They are called "canopy tunnel crossings" because they include a mesh tunnel through which only the Mount Graham red squirrels – and not other larger squirrel species – can fit. The tunnel will protect the squirrels from predators like birds of prey.
The money for the project comes from the Federal Highway Administration and must be used for Federal Transportation Enhancement programs.
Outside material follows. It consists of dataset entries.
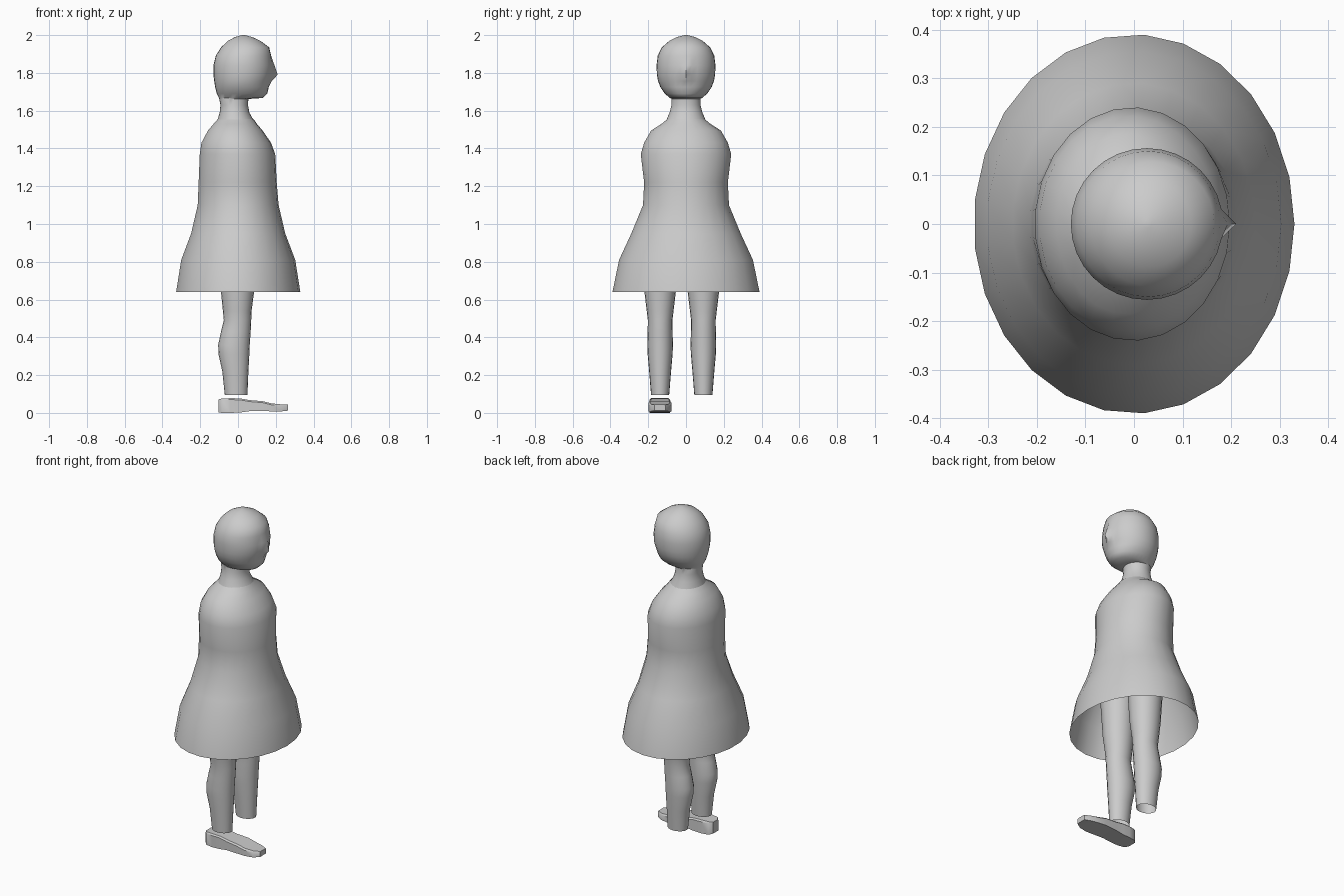
import bpy, bmesh, math


def finish(name, bm, angle=40):
    bmesh.ops.recalc_face_normals(bm, faces=bm.faces)
    mesh = bpy.data.meshes.new(name)
    bm.to_mesh(mesh)
    bm.free()
    ob = bpy.data.objects.new(name, mesh)
    bpy.context.collection.objects.link(ob)
    mesh.shade_smooth()
    mesh.set_sharp_from_angle(angle=math.radians(angle))
    return ob


def skin(bm, rings):
    for a, b in zip(rings, rings[1:]):
        n = len(a)
        for i in range(n):
            j = (i + 1) % n
            bm.faces.new((a[i], a[j], b[j], b[i]))


def loft(name, sections, sides, y0=0.0, cap_top=False, tips={}):
    """Stack oval rings: (z, back x, front x, half width); tips pull the front point out."""
    bm = bmesh.new()
    rings = []
    for z, xb, xf, w in sections:
        ring = []
        for i in range(sides):
            a = 2 * math.pi * i / sides
            x = (xb + xf) / 2 + (xf - xb) / 2 * math.cos(a)
            if i == 0:
                x = tips.get(z, x)
            ring.append(bm.verts.new((x, y0 + w * math.sin(a), z)))
        rings.append(ring)
    skin(bm, rings)
    if cap_top:
        bm.faces.new(rings[-1])
    return finish(name, bm)


# Flared dress, open at the hem
loft("dress", [
    (0.64, -0.33, 0.33, 0.39), (0.81, -0.303, 0.303, 0.355),
    (0.95, -0.25, 0.25, 0.29), (1.10, -0.215, 0.215, 0.228),
    (1.22, -0.21, 0.205, 0.222), (1.37, -0.204, 0.197, 0.24),
    (1.43, -0.195, 0.175, 0.222), (1.495, -0.16, 0.13, 0.185),
    (1.53, -0.13, 0.10, 0.13), (1.555, -0.108, 0.083, 0.10)], 25)

# Head and neck in one surface; the nose is the front point pulled forward
loft("head_and_neck", [
    (1.54, -0.112, 0.088, 0.108), (1.59, -0.097, 0.06, 0.087),
    (1.63, -0.093, 0.053, 0.077), (1.662, -0.099, 0.055, 0.076),
    (1.667, -0.101, 0.13, 0.085), (1.69, -0.112, 0.155, 0.112),
    (1.725, -0.121, 0.163, 0.136), (1.757, -0.126, 0.17, 0.148),
    (1.79, -0.13, 0.182, 0.154), (1.84, -0.13, 0.183, 0.156),
    (1.89, -0.118, 0.176, 0.15), (1.935, -0.09, 0.165, 0.128),
    (1.97, -0.053, 0.118, 0.088), (1.99, -0.015, 0.075, 0.047),
    (2.0, 0.02, 0.036, 0.008)], 32, cap_top=True,
    tips={1.757: 0.178, 1.79: 0.21, 1.84: 0.193})

# Legs, continuing up under the dress
leg = [(0.095, -0.07, 0.05, 0.048), (0.22, -0.083, 0.055, 0.058),
       (0.31, -0.103, 0.06, 0.066), (0.36, -0.105, 0.062, 0.068),
       (0.43, -0.09, 0.067, 0.066), (0.49, -0.075, 0.07, 0.065),
       (0.54, -0.08, 0.072, 0.071), (0.64, -0.09, 0.085, 0.083),
       (0.90, -0.105, 0.10, 0.10)]
for side, y in (("right", -0.137), ("left", 0.092)):
    loft(side + "_leg", leg, 20, y0=y)

# Single low shoe under the right leg: (x, half width, top z, sole z)
bm = bmesh.new()
rings = []
for x, w, top, sole in [
        (-0.102, 0.026, 0.072, 0.003), (-0.085, 0.046, 0.076, 0.0),
        (-0.04, 0.054, 0.078, 0.0), (0.01, 0.054, 0.077, 0.002),
        (0.06, 0.056, 0.068, 0.009), (0.13, 0.061, 0.062, 0.010),
        (0.18, 0.06, 0.05, 0.008), (0.23, 0.05, 0.045, 0.008),
        (0.265, 0.03, 0.044, 0.012)]:
    rings.append([bm.verts.new((x, -0.138 + s * w, z))
                  for s, z in ((-1, sole), (1, sole), (1, top - 0.008),
                               (0.85, top), (-0.85, top), (-1, top - 0.008))])
skin(bm, rings)
bm.faces.new(rings[0])
bm.faces.new(rings[-1])
finish("right_shoe", bm)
One part of the enhancement initiative is Category 11, whose goal is to "reduce vehicle-caused wildlife mortality while maintaining habitat connectivity."
Arizona receives resources each year for enhancement projects like this one as part of their Federal Highway grant money, but it is up to the Arizona Department of Transportation to decide how to use the money.
Community response has been overwhelmingly negative, according to David Kincaid, city manager of Safford, the town nearest to the squirrel's habitat.
"The community at large is pretty cynical towards the project," he said. "I think people are thinking, this is just another piece of the government spending that is out of control when it could be spending that money to create real jobs for real people."
Sen. John McCain, R-Ariz., who has repeatedly criticized what he deems wasteful government spending, was asked about the squirrel bridge meeting in the town of Clifton.
"He expressed opposition to the Mount Graham red squirrel preservation effort, saying it puts unreasonable limits on forest resources that could be used to help the community's economy," McCain spokeswoman Brooke Buchanan told ABCNews.com.
Graham County Supervisor Mark Herrington thinks that the money could be better spent elsewhere.
"I don't think it's the smartest allocation of resources," he said. "With all the problems were facing today, with the economy the way it is…that's a huge expense and how do you guarantee that the squirrels are going to cross the bridge?"
Herrington said he was not consulted about the project. Instead, the Department of Transportation sent him a letter announcing the start of the project a few weeks ago.
"We could have used this money to improve roads for our citizens," Herrington said. "There are 600 miles of bad roads in Graham County that need to be improved for the people that live here."
The people of Graham County will have to wait for better roads. For now, it's the squirrels' turn.